RadarCat (Radar Categorization for Input & Interaction) is a small, versatile radar-based system for material and object classification which enables new forms of everyday proximate interaction with digital devices. In this work we demonstrate that we can train and classify different types of objects which we can then recognize in real time. Our studies include everyday objects and materials, transparent materials and different body parts. Our videos demonstrate four working examples including a physical object dictionary, painting and photo editing application, body shortcuts and automatic refill based on RadarCat.
30 second teaser:
Curated video by Futurism, with more than 1 million views!
Talk at UIST 2016:
Beyond human computer interaction, RadarCat also opens up new opportunities in areas such as navigation and world knowledge (e.g., low vision users), consumer interaction (e.g., checkout scales), industrial automation (e.g., recycling), or laboratory process control (e.g., traceability).
Our novel sensing approach exploits the multi-channel radar signals, emitted from a Project Soli sensor, that are highly characteristic when reflected from everyday objects.
Our current studies demonstrates that our approach of classification of radar signals using random forest classifier is robust and accurate.
- Yeo, H.-S., Flamich, G., Schrempf, P., Harris-Birtill, D., and Quigley, A. (2016) RadarCat: Radar Categorization for Input & Interaction.

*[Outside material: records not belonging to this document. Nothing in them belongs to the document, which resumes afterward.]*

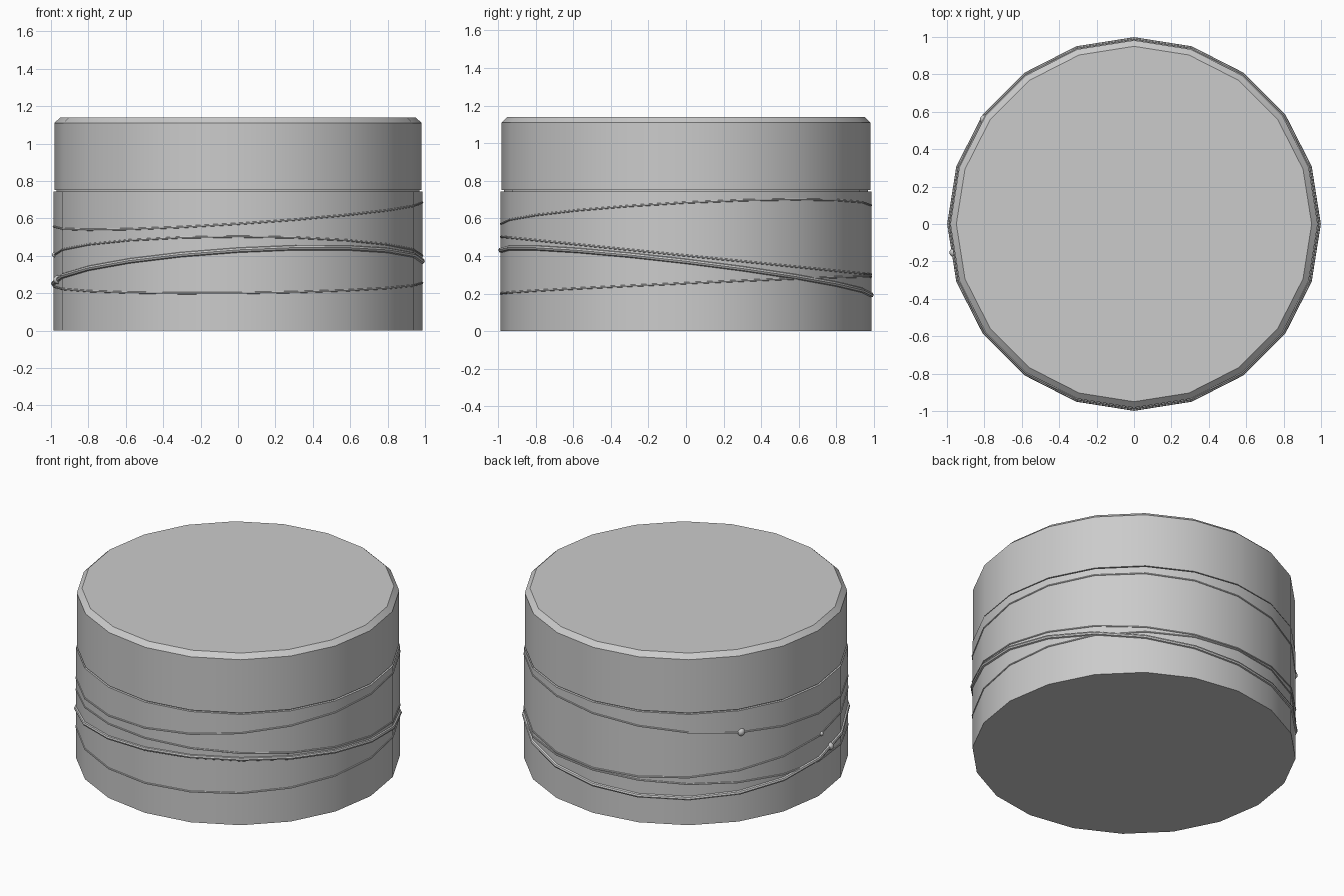
import bpy, math
import bmesh
from mathutils import Vector

if "Cube" in bpy.data.objects:
    bpy.data.objects.remove(bpy.data.objects["Cube"])

SIDES = 20


def finish(name, bm):
    bmesh.ops.recalc_face_normals(bm, faces=bm.faces)
    me = bpy.data.meshes.new(name)
    bm.to_mesh(me)
    bm.free()
    ob = bpy.data.objects.new(name, me)
    bpy.context.collection.objects.link(ob)
    bpy.ops.object.select_all(action='DESELECT')
    bpy.context.view_layer.objects.active = ob
    ob.select_set(True)
    bpy.ops.object.shade_smooth_by_angle(angle=math.radians(30))
    return ob


def turned(name, profile):
    """Closed solid turned from (radius, z) points, bottom to top."""
    bm = bmesh.new()
    rings = [[bm.verts.new((r * math.cos(a), r * math.sin(a), z))
              for a in (math.tau * i / SIDES for i in range(SIDES))]
             for r, z in profile]
    for lo, hi in zip(rings, rings[1:]):
        for i in range(SIDES):
            j = (i + 1) % SIDES
            bm.faces.new((lo[i], lo[j], hi[j], hi[i]))
    bm.faces.new(rings[0])
    bm.faces.new(rings[-1])
    return finish(name, bm)


def ring_z(plane, x, y):
    a, b, c = plane
    return a + b * x + c * y


def cord(name, plane, radius, tube, sections=8):
    """Tilted cord hugging the body; its plane is z = a + b*x + c*y."""
    bm = bmesh.new()
    loops = []
    for i in range(SIDES):
        t = math.tau * i / SIDES
        loop = []
        for k in range(sections):
            p = math.tau * k / sections
            r = radius + tube * math.cos(p)
            x, y = r * math.cos(t), r * math.sin(t)
            loop.append(bm.verts.new((x, y, ring_z(plane, x, y) + tube * math.sin(p))))
        loops.append(loop)
    for i in range(SIDES):
        u, v = loops[i], loops[(i + 1) % SIDES]
        for k in range(sections):
            m = (k + 1) % sections
            bm.faces.new((u[k], v[k], v[m], u[m]))
    return finish(name, bm)


def knot(name, plane, degrees, radius, size):
    """Small round knot sitting on a cord."""
    t = math.radians(degrees)
    x, y = radius * math.cos(t), radius * math.sin(t)
    bm = bmesh.new()
    bmesh.ops.create_uvsphere(bm, u_segments=12, v_segments=8, radius=size)
    bmesh.ops.translate(bm, verts=bm.verts, vec=Vector((x, y, ring_z(plane, x, y))))
    return finish(name, bm)


# Body with a narrow neck under the lid
turned("body", [(0.986, 0), (0.986, 0.744), (0.97, 0.744), (0.97, 0.752)])

# Lid with chamfered top edge
turned("lid", [(0.982, 0.752), (0.982, 1.11), (0.95, 1.14)])

# Four tilted cords wrapped round the body
upper = (0.62, 0.065, 0.05)
middle = (0.402, 0.0, -0.102)
thick = (0.312, 0.06, -0.12)
lower = (0.245, 0.01, 0.045)
cord("upper_cord", upper, 0.985, 0.006)
cord("middle_cord", middle, 0.985, 0.006)
cord("thick_cord", thick, 0.985, 0.014)
cord("lower_cord", lower, 0.985, 0.006)

# Knots at the back left
knot("upper_knot", upper, 145, 0.973, 0.027)
knot("middle_knot", middle, 182, 0.982, 0.014)
knot("thick_knot", thick, 189, 0.975, 0.024)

In Proceedings of the 29th Annual ACM Symposium on User Interface Software and Technology New York, NY, USA: ACM UIST ’16. Open Access.
- Our May 2016 blog post on work at Google I/O ’16
- Video shown by ATAP at Google I/O 16